On Nov. 5, Palo Alto voters will be asked to vote yes or no on Measure D. A yes vote will support the unanimous decision made by the City Council on June 17, 2013, to allow the nonprofit Palo Alto Housing Corporation to build 60 affordable senior apartments at Maybell and Clemo avenues in Palo Alto. That decision also approved 12 single-family lots to subsidize the costs of the affordable senior apartments.
The City Council was unanimous in its support of the project, and the council is rarely unanimous on controversial land-use decisions.
I am 100 percent confident that the council made the right decision and that the community should stand behind this project and vote yes on Measure D and approve 60 affordable senior apartments for our local seniors, who need a safe, affordable place to call home in Palo Alto.
Opponents have tried to link Measure D to citywide issues about development, "PC" zoning, increased traffic, pedestrian-safety issues, or just a general frustration with traffic and parking.
Please do not be influenced by the rhetoric and false accusations, or allow unrelated complaints to influence your judgment about Measure D. Measure D is about one thing and one thing only if you agree or disagree that Palo Alto needs more affordable housing for our senior residents.
Right now there are hundreds of senior citizens on waiting lists for affordable homes in Palo Alto people who want to live in the community where they have lived and/or worked for many years.
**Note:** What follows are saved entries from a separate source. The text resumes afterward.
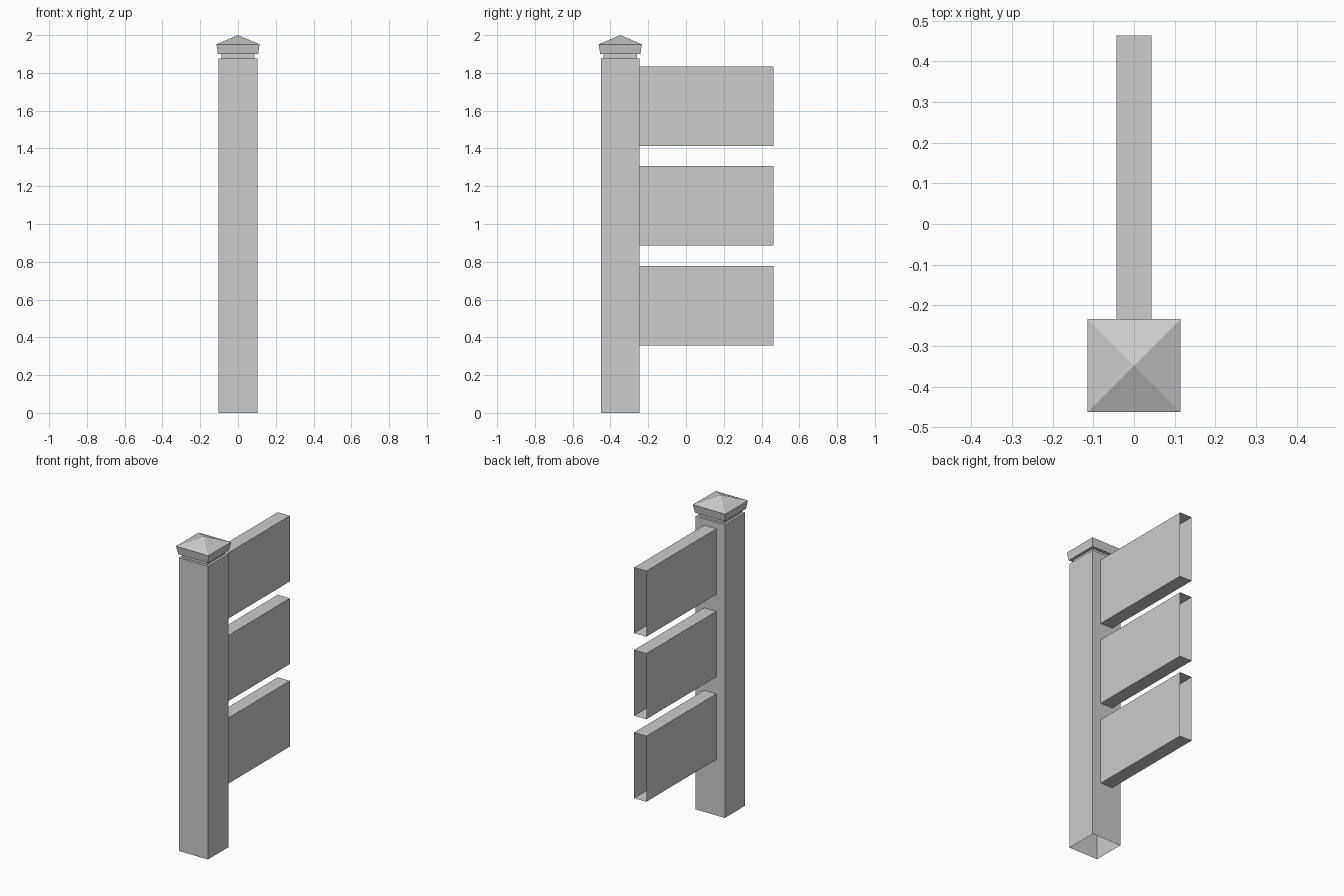
import bpy, bmesh

if "Cube" in bpy.data.objects:
    bpy.data.objects.remove(bpy.data.objects["Cube"])

POST_Y = -0.348


def finish(name, bm):
    bmesh.ops.recalc_face_normals(bm, faces=bm.faces)
    mesh = bpy.data.meshes.new(name)
    bm.to_mesh(mesh)
    bm.free()
    obj = bpy.data.objects.new(name, mesh)
    bpy.context.collection.objects.link(obj)
    return obj


def square_loft(name, profile):
    """Stack square rings from (half width, z) pairs; zero width makes an apex."""
    bm = bmesh.new()
    prev = None
    for r, z in profile:
        corners = [(-r, -r), (r, -r), (r, r), (-r, r)] if r else [(0, 0)]
        ring = [bm.verts.new((x, POST_Y + y, z)) for x, y in corners]
        if prev:
            for i in range(4):
                j = (i + 1) % 4
                top = [ring[j], ring[i]] if r else ring
                bm.faces.new([prev[i], prev[j]] + top)
        prev = ring
    return finish(name, bm)


def rail(name, z0, z1):
    """Board sleeve, open at both ends."""
    bm = bmesh.new()
    section = [(-0.043, z0), (0.043, z0), (0.043, z1), (-0.043, z1)]
    near, far = [[bm.verts.new((x, y, z)) for x, z in section]
                 for y in (-0.246, 0.463)]
    for i in range(4):
        j = (i + 1) % 4
        bm.faces.new([near[i], near[j], far[j], far[i]])
    return finish(name, bm)


# Post, open underneath, with a flat ledge and recessed neck
square_loft("post", [(0.103, 0), (0.103, 1.876), (0.088, 1.876), (0.088, 1.899)])

# Flared cap with pyramid top
square_loft("post_cap", [(0.088, 1.899), (0.106, 1.899), (0.1145, 1.951), (0, 2.0)])

# Three evenly spaced rails
for i in range(3):
    z = 0.358 + i * 0.528
    rail(f"rail_{i + 1}", z, z + 0.42)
Your yes vote on Measure D will allow us to address this unmet need with 60 more affordable one-bedroom apartments and reduce that waiting list in a meaningful way.
I voted for this project because it is a better alternative for the neighborhood than the existing zoning in terms of traffic, safety, parking and preserving the look and feel of the single-family neighborhood. This project is a far less dense alternative than the existing zoning and will generate less traffic and other impacts.
Seniors do best when they can stay in their community and maintain their support networks. We need to protect and support our seniors as a community and this project does that.
Opponents claim the project is too dense for the location, that the location is not a good place for senior housing, and that increased traffic will put school children at risk.
We listened to the input from citizens through the hearing process and we learned of the concerns about traffic, especially on Maybell. We came to the conclusion that this project would have lower impacts on the neighborhood than any project that could be built under current zoning.
A private developer building under the existing zoning would likely construct 46 residences, all of which could be three- to four-bedroom homes. Common sense tells me that 46 families will generate more traffic and impacts on the surrounding neighborhood and in the neighborhood schools than would 60 affordable one-bedroom senior apartments and only 12 families.
The traffic analysis and experience with existing senior residential facilities in Palo Alto confirm that there will not be any significant increase to traffic or increased risk to bicycle or pedestrian safety by adding seniors to this neighborhood.
The project is located next to two existing apartment complexes the 100-foot, eight-story Tan Plaza apartments and the Arastradero Park Apartments with 66 affordable family units. The Maybell affordable senior apartments will be set back more than 100 feet from the Maybell and Clemo sidewalks. All of the mature healthy trees on Clemo will be preserved to provide additional screening of the project.
The Palo Alto Housing Corporation manages the neighboring Arastradero Park Apartments where they offer many social, health and wellness, and educational programs for residents. These programs will also be available to the residents living in the Maybell affordable senior apartments. A shared van will also be provided to decrease car ownership.
Opponents claim that this project was not properly studied, lacked public review, and neighborhood concerns were not taken into consideration. This is just not true.
Beginning with a City Council study session in September 2012, more than nine months of public discussions took place before final City Council approval on June 28, 2013. The project was reviewed numerous times by the City Council, the Planning and Transportation Commission, the Architectural Review Board, and public comment was taken at every step. Additionally, before the final City Council vote, the Palo Alto Housing Corporation held at least three voluntary community meetings in the neighborhood, allowing residents to ask questions and provide input. They also had numerous one-on-one meetings with neighbors to address concerns.
I personally participated in a 10-hour negotiating session with PAHC and neighborhood leaders that led to the elimination of three market-rate homes, plus numerous site and design changes to further address traffic, safety and aesthetic concerns while still maintaining a financially viable project.
We also are aware that many Barron Park and Green Acres neighbors strongly support Measure D including people who live across the street and in close proximity to the proposed site.
For me a no vote would be a lost opportunity to provide needed affordable housing for Palo Alto seniors and to protect the neighborhood from the impacts that will occur if a project is built under the current zoning.
If you agree we need more affordable senior housing, then I urge you to vote yes on Measure D. I will be voting yes on Measure D. I hope you'll join me.